Phosphate pool dynamics in the arbuscular mycorrhizal fungus Glomus intraradices studied by in vivo31P NMR spectroscopy
Article first published online: 19 MAR 2004
Volume 162, Issue 3, pages 783–794, June 2004
How to Cite
Viereck, N., Hansen, P. E. and Jakobsen, I. (2004), Phosphate pool dynamics in the arbuscular mycorrhizal fungus Glomus intraradices studied by in vivo31P NMR spectroscopy.

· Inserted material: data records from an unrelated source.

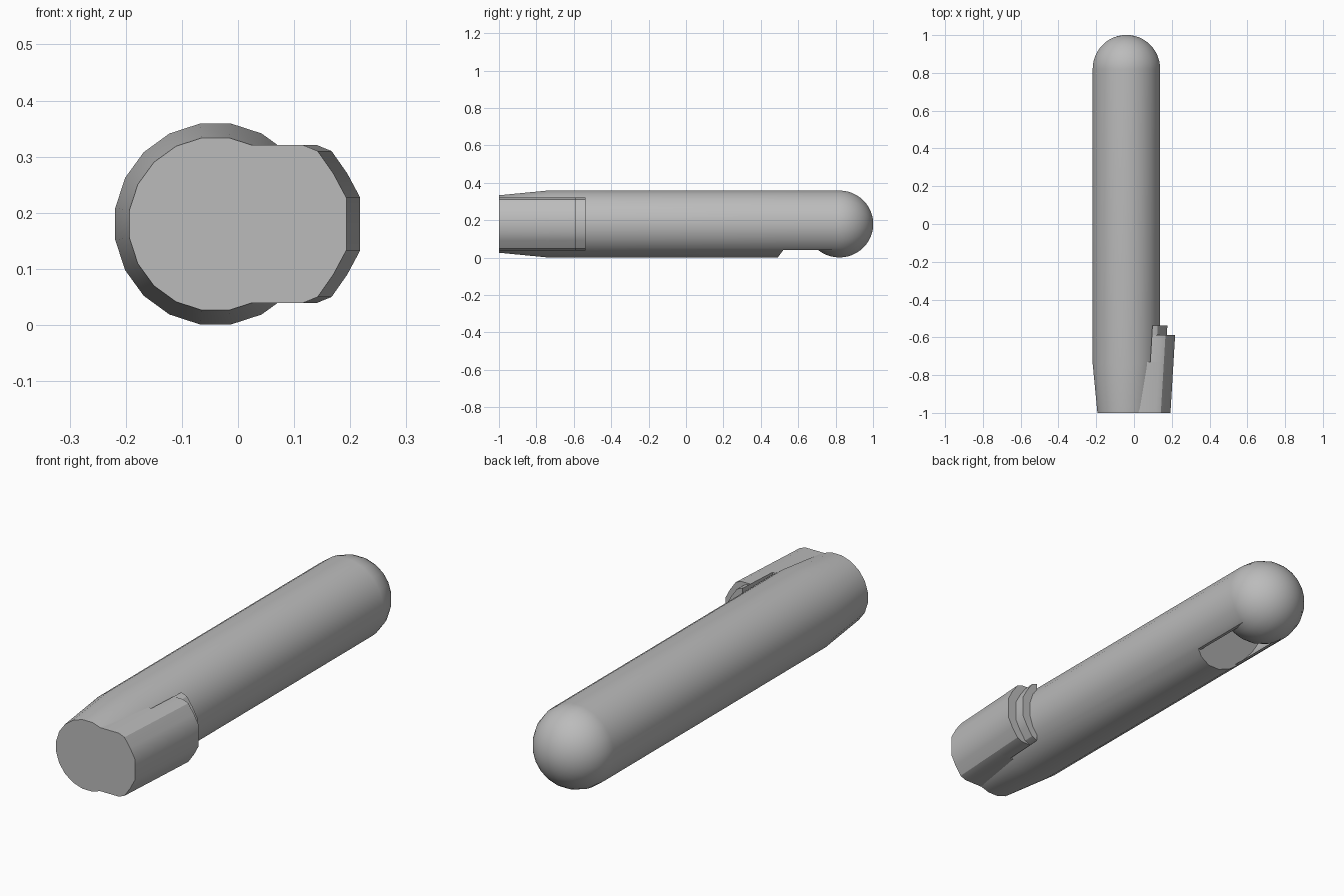
import bpy, bmesh, math
from mathutils import Matrix

cube = bpy.data.objects.get("Cube")
if cube:
    bpy.data.objects.remove(cube, do_unlink=True)

CX, CZ, R, SIDES = -0.04, 0.18, 0.181, 20

grey = bpy.data.materials.new("plain grey")
grey.use_nodes = True
colour = (0.5, 0.5, 0.5, 1)
grey.diffuse_color = colour
grey.node_tree.nodes["Principled BSDF"].inputs["Base Color"].default_value = colour


def finish(name, bm):
    bmesh.ops.recalc_face_normals(bm, faces=bm.faces)
    mesh = bpy.data.meshes.new(name)
    bm.to_mesh(mesh)
    bm.free()
    obj = bpy.data.objects.new(name, mesh)
    bpy.context.collection.objects.link(obj)
    mesh.materials.append(grey)
    return obj


def loft(name, sections):
    """Skin a closed solid through matching cross-sections."""
    bm = bmesh.new()
    rings = [[bm.verts.new(p) for p in s] for s in sections]
    n = len(rings[0])
    for a, b in zip(rings, rings[1:]):
        for i in range(n):
            j = (i + 1) % n
            bm.faces.new((a[i], a[j], b[j], b[i]))
    bm.faces.new(rings[0])
    bm.faces.new(rings[-1])
    return finish(name, bm)


def select(obj):
    bpy.ops.object.select_all(action='DESELECT')
    obj.select_set(True)
    bpy.context.view_layer.objects.active = obj


def smooth(obj):
    select(obj)
    bpy.ops.object.shade_smooth_by_angle(angle=math.radians(30))


def cut(obj, cutter):
    mod = obj.modifiers.new("cut", 'BOOLEAN')
    mod.operation, mod.solver, mod.object = 'DIFFERENCE', 'EXACT', cutter
    select(obj)
    bpy.ops.object.modifier_apply(modifier=mod.name)
    bpy.data.objects.remove(cutter, do_unlink=True)


def ring(radius, y):
    """Circle round the body axis; y is a number or a function of z."""
    pts = []
    for i in range(SIDES):
        a = math.tau * (i + 0.5) / SIDES
        z = CZ + radius * math.sin(a)
        pts.append((CX + radius * math.cos(a), y(z) if callable(y) else y, z))
    return pts


def slant(z):
    return 0.49 + 0.75 * z


# Long barrel, tapered at the front
barrel = loft("barrel", [ring(0.1555, -1), ring(R, -0.74), ring(R, 0.82)])

# Underside opening with a slanted inner wall
cut(barrel, loft("cavity", [ring(0.173, slant), ring(0.173, 0.9)]))
corners = [(-0.3, -0.1), (0.3, -0.1), (0.3, 0.04), (-0.3, 0.04)]
cut(barrel, loft("opening", [[(x, slant(z), z) for x, z in corners],
                             [(x, 0.9, z) for x, z in corners]]))
smooth(barrel)

# Ball at the back end
bm = bmesh.new()
bmesh.ops.create_uvsphere(bm, u_segments=SIDES, v_segments=24, radius=R)
turn = Matrix.Rotation(math.pi / 2, 4, 'X') @ Matrix.Rotation(math.pi / SIDES, 4, 'Z')
bmesh.ops.transform(bm, verts=bm.verts, matrix=Matrix.Translation((CX, 0.82, CZ)) @ turn)
smooth(finish("ball_end", bm))


# Side clip: a flat-topped block with a rounded outer face, leaning outwards
def clip_section(y, inner, inset=0.0):
    lean = 0.06 * (y + 1)
    half = [(inner, 0.141), (0.115 - inset, 0.141), (0.142 - inset, 0.13),
            (0.17 - inset, 0.09), (0.193 - inset, 0.047)]
    outline = half + [(x, -h) for x, h in reversed(half)]
    return [(x + lean, y, CZ + h) for x, h in outline]


def clip(name, start, end, inner, inset=0.0):
    smooth(loft(name, [clip_section(start, inner, inset), clip_section(end, inner, inset)]))


clip("clip_root", -1, -0.73, 0.0)
clip("clip_tip", -0.73, -0.587, 0.07)
clip("clip_lip", -0.65, -0.537, 0.07, 0.064 - 0.02)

New Phytologist, 162: 783–794. doi: 10.1111/j.1469-8137.2004.01048.x
- Issue published online: 19 MAR 2004
- Article first published online: 19 MAR 2004

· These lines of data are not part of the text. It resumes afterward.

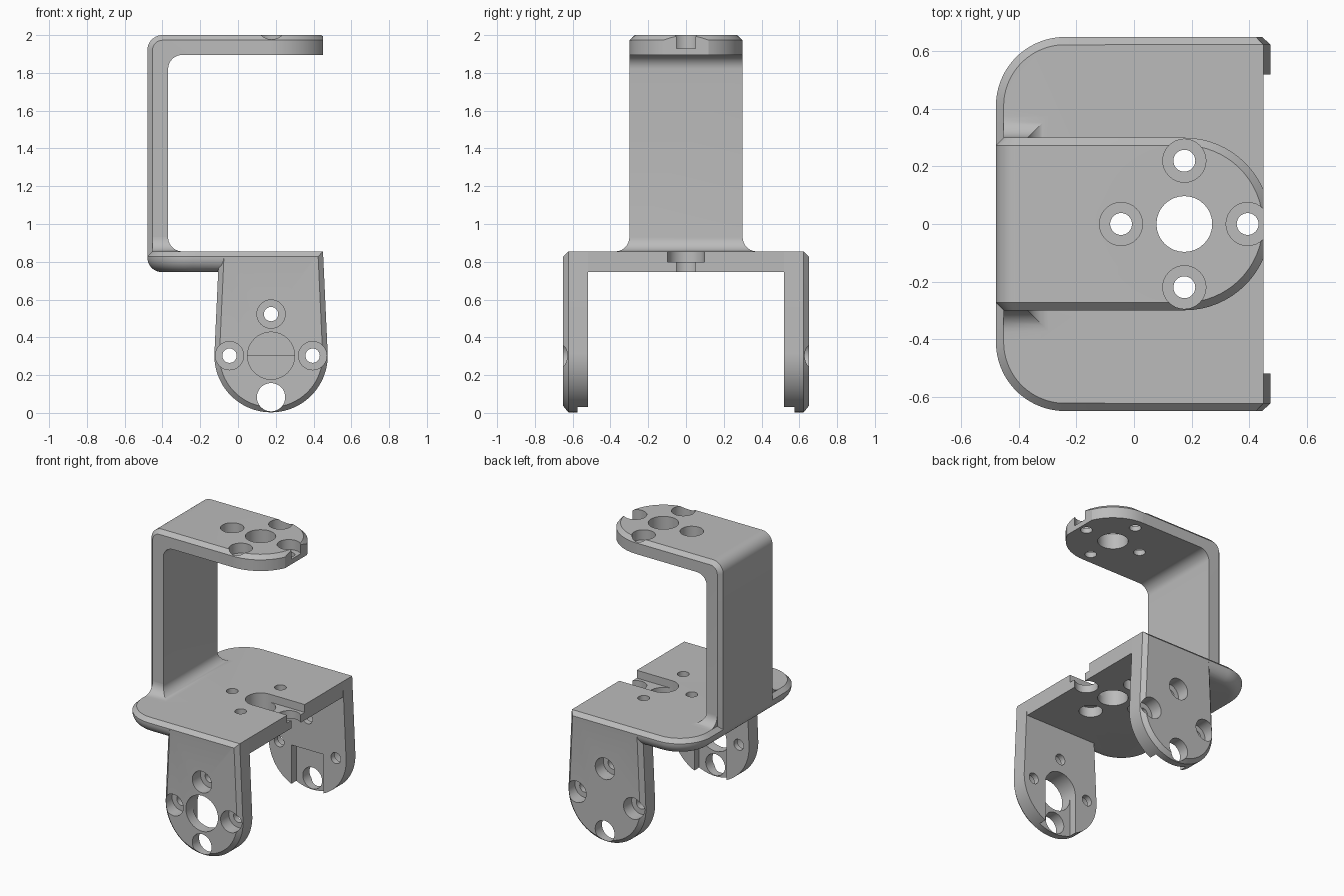
import bpy, bmesh, math
from mathutils import Matrix, Vector

cube = bpy.data.objects.get("Cube")
if cube:
    bpy.data.objects.remove(cube, do_unlink=True)

grey = bpy.data.materials.new("bracket grey")
grey.use_nodes = True
grey.diffuse_color = (0.5, 0.5, 0.5, 1)
grey.node_tree.nodes["Principled BSDF"].inputs["Base Color"].default_value = (0.5, 0.5, 0.5, 1)

CHAMFER = 0.027
HUB_X, LEG_Z = 0.175, 0.303      # bolt pattern centres
HALF_Y, HALF_ARM = 0.65, 0.30
TURN = Matrix.Rotation(math.pi / 2, 4, "X")    # local z becomes -y
FLIP = Matrix.Scale(-1, 4, (0, 1, 0))


def arc(cx, cy, r, start, end, n=24):
    angles = [math.radians(start + (end - start) * i / n) for i in range(n + 1)]
    return [(cx + r * math.cos(a), cy + r * math.sin(a)) for a in angles]


def finish(name, bm, matrix=Matrix()):
    bm.transform(matrix)
    bmesh.ops.recalc_face_normals(bm, faces=bm.faces)
    mesh = bpy.data.meshes.new(name)
    bm.to_mesh(mesh)
    bm.free()
    mesh.materials.append(grey)
    obj = bpy.data.objects.new(name, mesh)
    bpy.context.collection.objects.link(obj)
    return obj


def prism(name, outline, z0, z1, bevels=(), matrix=Matrix()):
    """Extrude an outline, then bevel the edges picked by each rule."""
    bm = bmesh.new()
    face = bm.faces.new([bm.verts.new((x, y, z0)) for x, y in outline])
    top = bmesh.ops.extrude_face_region(bm, geom=[face])["geom"]
    for v in top:
        if isinstance(v, bmesh.types.BMVert):
            v.co.z = z1
    bmesh.ops.recalc_face_normals(bm, faces=bm.faces)
    for size, segments, rule in bevels:
        edges = [e for e in bm.edges if rule(e.verts[0].co, e.verts[1].co)]
        bmesh.ops.bevel(bm, geom=edges, offset=size, offset_type="OFFSET",
                        segments=segments, profile=0.5, affect="EDGES")
    return finish(name, bm, matrix)


def box(name, x0, x1, y0, y1, z0, z1, matrix=Matrix()):
    return prism(name, [(x0, y0), (x1, y0), (x1, y1), (x0, y1)], z0, z1, (), matrix)


def at(z, *cos):
    return all(abs(c.z - z) < 1e-4 for c in cos)


# Base plate: rounded back corners, chamfered above and rounded below
Z0, Z1, R = 0.745, 0.855, 0.24
plate_outline = ([(0.4, HALF_Y)] + arc(-0.48 + R, HALF_Y - R, R, 90, 180)
                 + arc(-0.48 + R, R - HALF_Y, R, 180, 270) + [(0.4, -HALF_Y)])


def not_front(a, b):
    return min(a.x, b.x) < 0.39


base_plate = prism("bracket", plate_outline, Z0, Z1, [
    (CHAMFER, 1, lambda a, b: at(Z1, a, b) and not_front(a, b)),
    (0.078, 8, lambda a, b: at(Z0, a, b) and not_front(a, b))])
adds = [box("plate_end", 0.3, 0.45, -0.58, 0.58, Z0, Z1)]

# Legs: tapered with a round foot, chamfered on the outer face
leg_outline = [(-0.1, Z1), (0.45, Z1)] + arc(HUB_X, LEG_Z, 0.3, 2, -182, 56)
for side, m in (("right", TURN), ("left", FLIP @ TURN)):
    adds.append(prism("leg_" + side, leg_outline, 0.52, HALF_Y,
                      [(CHAMFER, 1, lambda a, b: at(HALF_Y, a, b))], m))

# Upright and top arm: one bent strip
strip = ([(HUB_X, 2)] + arc(-0.4, 1.92, 0.08, 90, 180, 10) + [(-0.48, 0.822), (-0.37, 0.822)]
         + arc(-0.295, 1.82, 0.075, 180, 90, 10) + [(HUB_X, 1.895)])


def outer_rim(a, b):
    outside = all(c.x < -0.39 or c.y > 1.93 for c in (a, b))
    return outside and abs(a.z - b.z) < 1e-4


adds.append(prism("upright_arm", strip, -HALF_ARM, HALF_ARM, [(CHAMFER, 1, outer_rim)], TURN))

# Round end of the top arm
adds.append(prism("arm_end", arc(HUB_X, 0, HALF_ARM, 0, 360, 64)[:-1], 1.895, 2,
                  [(CHAMFER, 1, lambda a, b: at(2, a, b))]))

# Flared fillet at the foot of the upright
bm = bmesh.new()
rings, r = [], 0.075
for i in range(-1, 11):
    a = math.pi / 2 * max(i, 0) / 10
    o, z = r * (1 - math.sin(a)), Z1 + r * (1 - math.cos(a)) - (0.01 if i < 0 else 0)
    x, y = -0.37 + o, HALF_ARM + o
    rings.append([bm.verts.new(p) for p in
                  ((-0.453, -y, z), (x, -y, z), (x, y, z), (-0.453, y, z))])
for low, high in zip(rings, rings[1:]):
    for k in range(4):
        bm.faces.new((low[k], low[k - 1], high[k - 1], high[k]))
bm.faces.new(rings[0])
bm.faces.new(rings[-1])
adds.append(finish("foot_fillet", bm))

# Cutters: a centre bore plus four counterbored screw holes
cuts = [box("arm_trim", 0.45, 0.6, -0.4, 0.4, 1.8, 2.1)]


def bolt_pattern(cx, cy, bore, low, high, sink0, sink1, m=Matrix()):
    def hole(x, y, radius, z0, z1):
        cuts.append(prism("hole", arc(x, y, radius, 0, 360, 32)[:-1], z0, z1, (), m))
    hole(cx, cy, bore, low, high)
    for dx, dy in ((1, 0), (-1, 0), (0, 1), (0, -1)):
        x, y = cx + 0.22 * dx, cy + 0.22 * dy
        hole(x, y, 0.038, low, high)
        hole(x, y, 0.075, sink0, sink1)


bolt_pattern(HUB_X, 0, 0.097, 1.8, 2.1, 1.93, 2.1)
bolt_pattern(HUB_X, 0, 0.097, 0.7, 0.9, 0.7, 0.815)
cuts.append(box("plate_groove", HUB_X, 0.6, -0.097, 0.097, 0.8, 0.9))
for m in (TURN, FLIP @ TURN):
    bolt_pattern(HUB_X, LEG_Z, 0.125, 0.45, 0.7, 0.56, 0.7, m)
    cuts.append(box("leg_groove", HUB_X - 0.125, HUB_X + 0.125, -0.1, LEG_Z, 0.45, 0.575, m))

# Join the parts, cut the holes and keep only the finished bracket
for operation, tools in (("UNION", adds), ("DIFFERENCE", cuts)):
    for tool in tools:
        tool.hide_render = True
        mod = base_plate.modifiers.new(tool.name, "BOOLEAN")
        mod.operation, mod.solver, mod.object = operation, "EXACT", tool
graph = bpy.context.evaluated_depsgraph_get()
result = bpy.data.meshes.new_from_object(base_plate.evaluated_get(graph))
base_plate.modifiers.clear()
base_plate.data = result
for tool in adds + cuts:
    bpy.data.objects.remove(tool, do_unlink=True)

bpy.ops.object.select_all(action="DESELECT")
base_plate.select_set(True)
bpy.context.view_layer.objects.active = base_plate
bpy.ops.object.shade_smooth_by_angle(angle=math.radians(25))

- Received: 10 November 2003 Accepted: 26 January 2004; doi: 10.1111/j.1469-8137.2004.01048.x
- arbuscular mycorrhizal (AM) fungus;
- Glomus intraradices;
- time-course study;
- in vivo nuclear magnetic resonance (NMR);
- chain length
- • Polyphosphate (polyP) is presumably central to phosphate (P) metabolism of arbuscular mycorrhizal (AM) fungi, but its synthesis, location and chain lengths are poorly characterized. Here, we applied noninvasive and nondestructive nuclear magnetic resonance (NMR) spectroscopy to obtain novel information on AM fungal polyP.
- • In vivo31P NMR spectroscopy was used to characterize polyP and other P pools in external hyphae and in mycorrhizal roots of associations between Glomus intraradices and cucumber (Cucumis sativus).
- • A time-course study of P-starved external hyphae supplied with additional P showed that polyP appeared more rapidly than vacuolar inorganic P. These P metabolites also appeared in the roots, but later. PolyP considerably exceeded amounts of vacuolar inorganic P, where it was located in acidic, presumably vacuolar compartments, and had a short average chain length.
- • The rapid synthesis of polyP might be important for the maintenance of effective hyphal P uptake. Our data support the hypothesis that polyP is the major P species translocated in the tubular vacuolar network, the presence of which was previously demonstrated in AM fungi.